### Instructions for the task
Your answer should be the lines below from the one holding "rows = [[bm.verts.new(p)" through the one holding "0.002, 0.25, 3.3)]", copied exactly and with nothing else.

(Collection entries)
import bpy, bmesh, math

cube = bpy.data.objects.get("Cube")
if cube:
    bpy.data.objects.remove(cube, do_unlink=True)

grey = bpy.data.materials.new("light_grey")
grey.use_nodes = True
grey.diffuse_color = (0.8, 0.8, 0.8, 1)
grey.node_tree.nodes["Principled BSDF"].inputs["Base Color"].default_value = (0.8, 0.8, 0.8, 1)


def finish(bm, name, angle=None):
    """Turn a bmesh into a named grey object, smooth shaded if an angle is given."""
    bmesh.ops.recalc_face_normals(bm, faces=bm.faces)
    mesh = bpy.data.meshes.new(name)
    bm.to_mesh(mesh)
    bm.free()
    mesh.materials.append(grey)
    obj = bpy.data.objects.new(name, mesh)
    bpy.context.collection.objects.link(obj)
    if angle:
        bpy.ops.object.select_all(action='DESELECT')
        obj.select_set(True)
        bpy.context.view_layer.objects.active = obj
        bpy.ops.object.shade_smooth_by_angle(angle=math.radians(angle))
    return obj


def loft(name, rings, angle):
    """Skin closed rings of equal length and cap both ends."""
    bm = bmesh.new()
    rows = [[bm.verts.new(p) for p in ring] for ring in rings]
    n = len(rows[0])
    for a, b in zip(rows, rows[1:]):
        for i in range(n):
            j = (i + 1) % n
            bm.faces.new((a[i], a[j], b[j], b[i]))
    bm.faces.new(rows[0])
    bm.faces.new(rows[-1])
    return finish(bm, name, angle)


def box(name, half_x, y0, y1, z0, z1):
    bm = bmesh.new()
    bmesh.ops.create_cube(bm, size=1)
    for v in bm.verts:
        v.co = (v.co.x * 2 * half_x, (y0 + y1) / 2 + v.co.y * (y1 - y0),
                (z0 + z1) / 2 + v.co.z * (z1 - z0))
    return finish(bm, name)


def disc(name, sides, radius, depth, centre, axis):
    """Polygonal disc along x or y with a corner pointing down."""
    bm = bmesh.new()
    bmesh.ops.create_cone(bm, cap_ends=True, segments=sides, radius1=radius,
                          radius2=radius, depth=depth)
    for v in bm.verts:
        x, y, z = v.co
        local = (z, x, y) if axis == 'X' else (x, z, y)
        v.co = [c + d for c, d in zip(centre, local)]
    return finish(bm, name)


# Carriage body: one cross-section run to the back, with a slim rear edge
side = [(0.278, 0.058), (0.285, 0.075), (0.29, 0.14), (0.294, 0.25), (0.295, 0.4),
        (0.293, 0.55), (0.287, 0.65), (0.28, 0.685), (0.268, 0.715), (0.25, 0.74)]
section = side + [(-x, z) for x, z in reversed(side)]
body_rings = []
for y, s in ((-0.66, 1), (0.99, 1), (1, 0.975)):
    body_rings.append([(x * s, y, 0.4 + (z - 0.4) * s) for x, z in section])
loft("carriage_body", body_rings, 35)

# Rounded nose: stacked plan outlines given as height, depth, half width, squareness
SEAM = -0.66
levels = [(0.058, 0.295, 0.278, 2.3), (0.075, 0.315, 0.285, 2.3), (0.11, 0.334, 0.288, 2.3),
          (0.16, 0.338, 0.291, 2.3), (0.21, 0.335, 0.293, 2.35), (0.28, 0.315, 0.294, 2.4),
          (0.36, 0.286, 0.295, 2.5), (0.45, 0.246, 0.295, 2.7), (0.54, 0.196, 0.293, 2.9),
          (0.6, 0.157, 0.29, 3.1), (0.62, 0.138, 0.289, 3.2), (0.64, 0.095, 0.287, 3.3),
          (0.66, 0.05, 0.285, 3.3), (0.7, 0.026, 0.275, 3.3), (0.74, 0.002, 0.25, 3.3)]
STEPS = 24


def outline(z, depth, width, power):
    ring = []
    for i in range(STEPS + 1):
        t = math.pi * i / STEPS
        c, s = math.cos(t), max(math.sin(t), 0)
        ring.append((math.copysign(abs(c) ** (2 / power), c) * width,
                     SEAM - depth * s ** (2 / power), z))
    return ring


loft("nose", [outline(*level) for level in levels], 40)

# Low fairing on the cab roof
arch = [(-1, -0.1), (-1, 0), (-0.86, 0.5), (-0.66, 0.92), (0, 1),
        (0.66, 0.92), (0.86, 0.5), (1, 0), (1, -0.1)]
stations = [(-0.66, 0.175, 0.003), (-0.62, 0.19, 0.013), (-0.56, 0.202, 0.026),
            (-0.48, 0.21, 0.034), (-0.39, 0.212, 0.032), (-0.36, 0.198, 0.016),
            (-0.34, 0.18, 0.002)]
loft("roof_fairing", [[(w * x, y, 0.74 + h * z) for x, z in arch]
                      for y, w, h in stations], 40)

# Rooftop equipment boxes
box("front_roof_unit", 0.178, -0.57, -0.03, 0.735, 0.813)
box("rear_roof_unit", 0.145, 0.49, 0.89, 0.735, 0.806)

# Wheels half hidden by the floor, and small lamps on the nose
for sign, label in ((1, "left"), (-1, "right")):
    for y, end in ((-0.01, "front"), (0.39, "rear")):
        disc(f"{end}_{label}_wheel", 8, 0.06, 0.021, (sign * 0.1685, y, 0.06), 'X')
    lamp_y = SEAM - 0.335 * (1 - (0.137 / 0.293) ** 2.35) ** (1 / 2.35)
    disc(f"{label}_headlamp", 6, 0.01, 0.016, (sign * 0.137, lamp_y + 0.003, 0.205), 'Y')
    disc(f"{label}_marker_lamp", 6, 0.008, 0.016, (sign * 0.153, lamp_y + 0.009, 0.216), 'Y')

### Task response
    rows = [[bm.verts.new(p) for p in ring] for ring in rings]
    n = len(rows[0])
    for a, b in zip(rows, rows[1:]):
        for i in range(n):
            j = (i + 1) % n
            bm.faces.new((a[i], a[j], b[j], b[i]))
    bm.faces.new(rows[0])
    bm.faces.new(rows[-1])
    return finish(bm, name, angle)


def box(name, half_x, y0, y1, z0, z1):
    bm = bmesh.new()
    bmesh.ops.create_cube(bm, size=1)
    for v in bm.verts:
        v.co = (v.co.x * 2 * half_x, (y0 + y1) / 2 + v.co.y * (y1 - y0),
                (z0 + z1) / 2 + v.co.z * (z1 - z0))
    return finish(bm, name)


def disc(name, sides, radius, depth, centre, axis):
    """Polygonal disc along x or y with a corner pointing down."""
    bm = bmesh.new()
    bmesh.ops.create_cone(bm, cap_ends=True, segments=sides, radius1=radius,
                          radius2=radius, depth=depth)
    for v in bm.verts:
        x, y, z = v.co
        local = (z, x, y) if axis == 'X' else (x, z, y)
        v.co = [c + d for c, d in zip(centre, local)]
    return finish(bm, name)


# Carriage body: one cross-section run to the back, with a slim rear edge
side = [(0.278, 0.058), (0.285, 0.075), (0.29, 0.14), (0.294, 0.25), (0.295, 0.4),
        (0.293, 0.55), (0.287, 0.65), (0.28, 0.685), (0.268, 0.715), (0.25, 0.74)]
section = side + [(-x, z) for x, z in reversed(side)]
body_rings = []
for y, s in ((-0.66, 1), (0.99, 1), (1, 0.975)):
    body_rings.append([(x * s, y, 0.4 + (z - 0.4) * s) for x, z in section])
loft("carriage_body", body_rings, 35)

# Rounded nose: stacked plan outlines given as height, depth, half width, squareness
SEAM = -0.66
levels = [(0.058, 0.295, 0.278, 2.3), (0.075, 0.315, 0.285, 2.3), (0.11, 0.334, 0.288, 2.3),
          (0.16, 0.338, 0.291, 2.3), (0.21, 0.335, 0.293, 2.35), (0.28, 0.315, 0.294, 2.4),
          (0.36, 0.286, 0.295, 2.5), (0.45, 0.246, 0.295, 2.7), (0.54, 0.196, 0.293, 2.9),
          (0.6, 0.157, 0.29, 3.1), (0.62, 0.138, 0.289, 3.2), (0.64, 0.095, 0.287, 3.3),
          (0.66, 0.05, 0.285, 3.3), (0.7, 0.026, 0.275, 3.3), (0.74, 0.002, 0.25, 3.3)]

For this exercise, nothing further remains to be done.